How We Know We Are Forgiven

Who knows how far his poem will travel? For many of us, most of our poems won’t make it past the rectangular space of our door. And, if a poem does manage to make it into the world and thrive, it’s often without our intent. The poem makes its own way, finds its own home, and seeks its own friends. And who knows if one of the friends won’t be an old acquaintance of yours upon whom, years before, you made a poor impression? And who knows what relationship that person will have with your poem, and how such a relationship might affect the regard in which you’re held.

Part of the mystery of writing is that the destination of our work is often concealed from us. Still, we continue the daily ritual of waking early to sit at our desks and sail seas full of fragmented ideas, blurred beginnings, and uncertainties with the hope of arriving at some distant shore where what’s beyond us comes together in the language of our experience.

How We Know We Are Forgiven

We know when our words
Are finally allowed
To travel routes of the heart
That once were barricaded
Against them as strangers
And they are given reign again
To stretch out upon sands,
Chat with newly arrived travelers,
And left alone to haggle
With silk and spice merchants.

Instead of being kicked
From tents and caravans,
Our words will once again
Be pulled into the crowds
By friends left behind,
Wiped clean of grime
Collected in the desert,
Then given fresh robes and pants,
Before being led unto hammocks to snore
After bread and wine.

*

In this poem, there are custodians of the imagination who impose and preserve a normative world view. And we see to what lengths these “wise men” will go to make children think “what’s right.” It seems to me, however, that sometimes writing is the act of dancing the wrong dance – the act of taking elements of the taught-imagination and stretching them as far as one can.

Solomon’s Montessori School

The school is popular among children.
And upon their gathering,
Each swears of her own experience –

“Yesterday, I saw ten golden gates
Standing without fences”

“Today, I saw god appoint Winds as sages”

“I’ve seen angels floating east” –

To suppress these claims,
Wise men from town

Stand children against the wall
Without food, for hours

Until each confesses a change of heart –
To the relief of parents
And the esteemed Council of The Wise –

That Solomon’s school never existed
And is only seen by the mad.

Precisely at that moment,
A girl hears Solomon’s invisible call.

She pulls down her veil,
Listens to the hymns,

Then runs like one taken
To begin studies

“In how to climb god’s fences
And wrestle with Winds.”

*

After years of toil, how does a writer handle himself when his work is finally recognized? Some writers become lost in the pageantry. Some accept the recognition for what it is, are grateful for what they are given, while keeping in mind that what’s more important is returning to that place of unknowing, which often is the source of poetry.

The Measured Notion of One’s Self

How blessed the man,
Who despite praise,
Acclaim and applause
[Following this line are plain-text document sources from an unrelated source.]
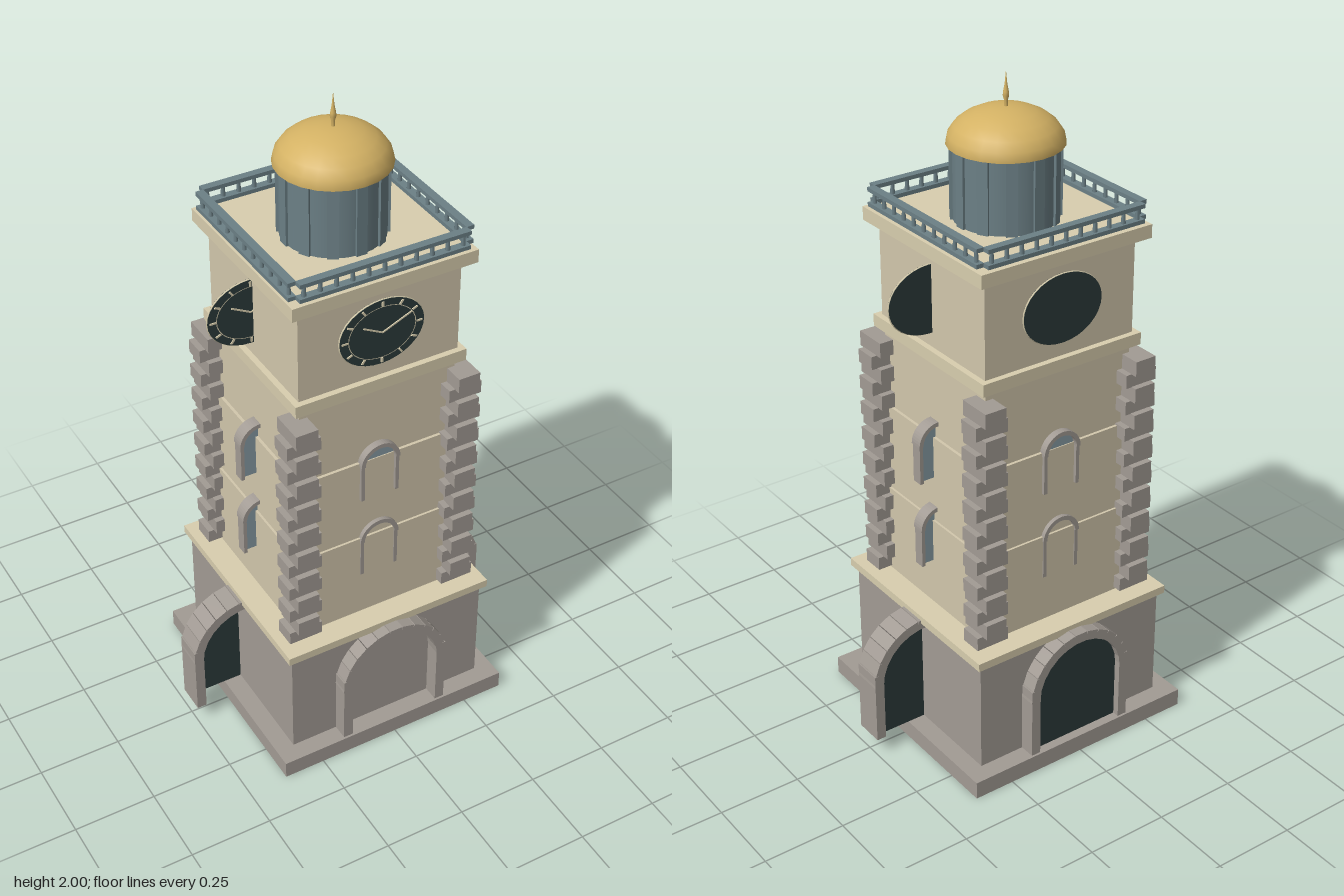
import * as THREE from 'three';

const mat = (name, color, side = THREE.FrontSide) => {
  const m = new THREE.MeshStandardMaterial({ color, side });
  m.name = name;
  return m;
};

export function createModel() {
  const wall = mat('cream wall', 0xd2c7ac);
  const trim = mat('pale trim', 0xd8ceae);
  const stone = mat('grey stone', 0xa29b94);
  const dark = mat('dark recess', 0x2c3a3a);
  const metal = mat('slate metal', 0x6c8086);
  const glass = mat('window glass', 0x879ba3);
  const gold = mat('gold', 0xd4b264);

  const model = new THREE.Group();
  model.name = 'clockTower';

  const add = (parent, name, geo, material, x = 0, y = 0, z = 0) => {
    const m = new THREE.Mesh(geo, material);
    m.name = name;
    m.position.set(x, y, z);
    parent.add(m);
    return m;
  };
  const box = (parent, name, material, w, h, d, x, y, z) =>
    add(parent, name, new THREE.BoxGeometry(w, h, d), material, x, y, z);
  // square storey from its half width and its bottom and top heights
  const slab = (name, material, half, y0, y1) =>
    box(model, name, material, half * 2, y1 - y0, half * 2, 0, (y0 + y1) / 2, 0);
  const group = (name, x, y, z) => {
    const g = new THREE.Group();
    g.name = name;
    g.position.set(x, y, z);
    model.add(g);
    return g;
  };
  // the four sides; fittings keep facing +z on each of them
  const sides = [['front', 0, 1], ['back', 0, -1], ['left', 1, 0], ['right', -1, 0]];

  // round-headed panel outline standing on y = 0
  const archShape = (r, spring) => {
    const s = new THREE.Shape();
    s.moveTo(-r, 0);
    s.lineTo(r, 0);
    s.lineTo(r, spring);
    s.absarc(0, spring, r, 0, Math.PI, false);
    s.lineTo(-r, 0);
    return s;
  };
  const extrude = (shape, depth, curveSegments = 12) =>
    new THREE.ExtrudeGeometry(shape, { depth, bevelEnabled: false, curveSegments });

  // stacked body
  slab('plinth', stone, 0.377, 0, 0.055);
  slab('base', stone, 0.321, 0.055, 0.405);
  slab('baseLedge', trim, 0.337, 0.405, 0.43);
  slab('lowerStorey', wall, 0.262, 0.43, 0.71);
  slab('middleStorey', wall, 0.255, 0.71, 0.98);
  slab('upperStorey', wall, 0.246, 0.98, 1.225);
  slab('lowerCornice', trim, 0.268, 1.225, 1.262);
  slab('clockStage', wall, 0.25, 1.262, 1.548);
  slab('upperCornice', trim, 0.282, 1.548, 1.588);

  // corner stones, alternating direction
  for (const sx of [-1, 1]) for (const sz of [-1, 1]) {
    const quoins = group('cornerStones', sx * 0.256, 0.437, sz * 0.256);
    for (let i = 0; i < 18; i++) {
      const [w, d] = i % 2 ? [0.068, 0.105] : [0.105, 0.068];
      box(quoins, 'cornerStone', stone, w, i % 2 ? 0.046 : 0.041, d, 0, 0.021 + i * 0.0422, 0);
    }
  }

  // arched doorways
  const spring = 0.185, count = 13;
  for (const [side, dx, dz] of sides) {
    const door = group(side + 'Doorway', dx * 0.325, 0.055, dz * 0.325);
    add(door, 'doorPanel', extrude(archShape(0.148, spring), 0.008), dark, 0, 0, -0.024);
    for (const s of [-1, 1]) box(door, 'jamb', stone, 0.03, 0.225, 0.09, s * 0.16, 0.1125, 0);
    for (let i = 0; i < count; i++) {
      const a = (i + 0.5) / count * Math.PI;
      const v = box(door, 'archStone', stone, 0.03, 0.04, 0.09,
        Math.cos(a) * 0.16, spring + Math.sin(a) * 0.16, 0);
      v.rotation.z = a;
    }
  }

  // arched windows, two levels
  for (const y of [0.575, 0.85]) for (const [side, dx, dz] of sides) {
    const win = group(side + 'Window', dx * 0.248, y, dz * 0.248);
    add(win, 'pane', extrude(archShape(0.053, 0.12), 0.008), glass, 0, 0, -0.004);
    for (const s of [-1, 1]) box(win, 'frameJamb', stone, 0.011, 0.13, 0.034, s * 0.0555, 0.065, 0);
    const head = new THREE.Shape();
    head.absarc(0, 0, 0.063, 0, Math.PI, false);
    head.absarc(0, 0, 0.05, Math.PI, 0, true);
    add(win, 'frameHead', extrude(head, 0.04), stone, 0, 0.12, -0.02);
  }

  // clocks: oval faces with markers and hands on their +z side
  for (const [side, dx, dz] of sides) {
    const clock = group(side + 'Clock', dx * 0.257, 1.408, dz * 0.257);
    clock.scale.set(1.28, 1, 1);
    const face = new THREE.CylinderGeometry(0.102, 0.102, 0.007, 32).rotateX(Math.PI / 2);
    add(clock, 'clockFace', face, dark);
    add(clock, 'clockRim', new THREE.TorusGeometry(0.101, 0.003, 6, 32), trim);
    add(clock, 'minuteRing', new THREE.RingGeometry(0.08, 0.082, 32), trim, 0, 0, 0.0045);
    for (let i = 0; i < 12; i++) {
      const a = i * Math.PI / 6;
      box(clock, 'hourMark', trim, 0.014, 0.005, 0.003,
        Math.cos(a) * 0.09, Math.sin(a) * 0.09, 0.005).rotation.z = a;
    }
    for (const [name, len, a] of [['hourHand', 0.055, 2.55], ['minuteHand', 0.08, 0.5]]) {
      box(clock, name, trim, len, 0.004, 0.003,
        Math.cos(a) * len / 2, Math.sin(a) * len / 2, 0.006).rotation.z = a;
    }
  }

  // balcony railing, open at the corners
  for (let k = 0; k < 4; k++) {
    const rail = group('railing', 0, 1.59, 0);
    rail.rotation.y = k * Math.PI / 2;
    box(rail, 'bottomRail', metal, 0.515, 0.012, 0.024, 0, 0.012, 0.268);
    box(rail, 'topRail', metal, 0.515, 0.012, 0.024, 0, 0.056, 0.268);
    for (let i = 0; i < 11; i++) {
      add(rail, 'baluster', new THREE.CylinderGeometry(0.005, 0.007, 0.036, 6), metal,
        -0.24 + i * 0.048, 0.034, 0.268);
    }
  }

  // lantern drum with ribs
  add(model, 'drum', new THREE.CylinderGeometry(0.148, 0.148, 0.215, 24), metal, 0, 1.695, 0);
  for (let i = 0; i < 12; i++) {
    const a = i * Math.PI / 6;
    box(model, 'drumRib', metal, 0.032, 0.215, 0.012,
      Math.sin(a) * 0.147, 1.695, Math.cos(a) * 0.147).rotation.y = a;
  }

  // flattened dome, closed underneath, and finial
  const dome = add(model, 'dome',
    new THREE.SphereGeometry(0.163, 24, 6, 0, Math.PI * 2, 0, Math.PI / 2), gold, 0, 1.8, 0);
  dome.scale.y = 0.62;
  add(model, 'domeUnderside', new THREE.CircleGeometry(0.163, 24).rotateX(Math.PI / 2), gold, 0, 1.8, 0);
  const profile = [[0.006, 0], [0.005, 0.02], [0.009, 0.035], [0.008, 0.045], [0.004, 0.065], [0, 0.105]];
  add(model, 'finial',
    new THREE.LatheGeometry(profile.map(([r, y]) => new THREE.Vector2(r, y)), 10), gold, 0, 1.895, 0);

  return model;
}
Remains in the end,
Essentially as he was –

Unaffected by the ribbons
Taped to his door,

The bouquet of flowers,
The certificates framed
In his halls,

And in his study,
The hung medallions.

Not for this man
The quiet relief of being paraded
Through the village on borrowed horse

All for being the first of its sons
To sail the Indian Ocean and
The first to write several volumes
Scholars hold in high estimation.

Quite admirable that after waving
Through the confetti and horns,
He returns home not thinking
“Tomorrow praise is again assured.”

But that it is already gone
And he is again as he was.

No wonder he is now at his door
Untaping the ribbons.

No doubt he’s taken down
The medallions.

In the morning,
He’ll return the horse.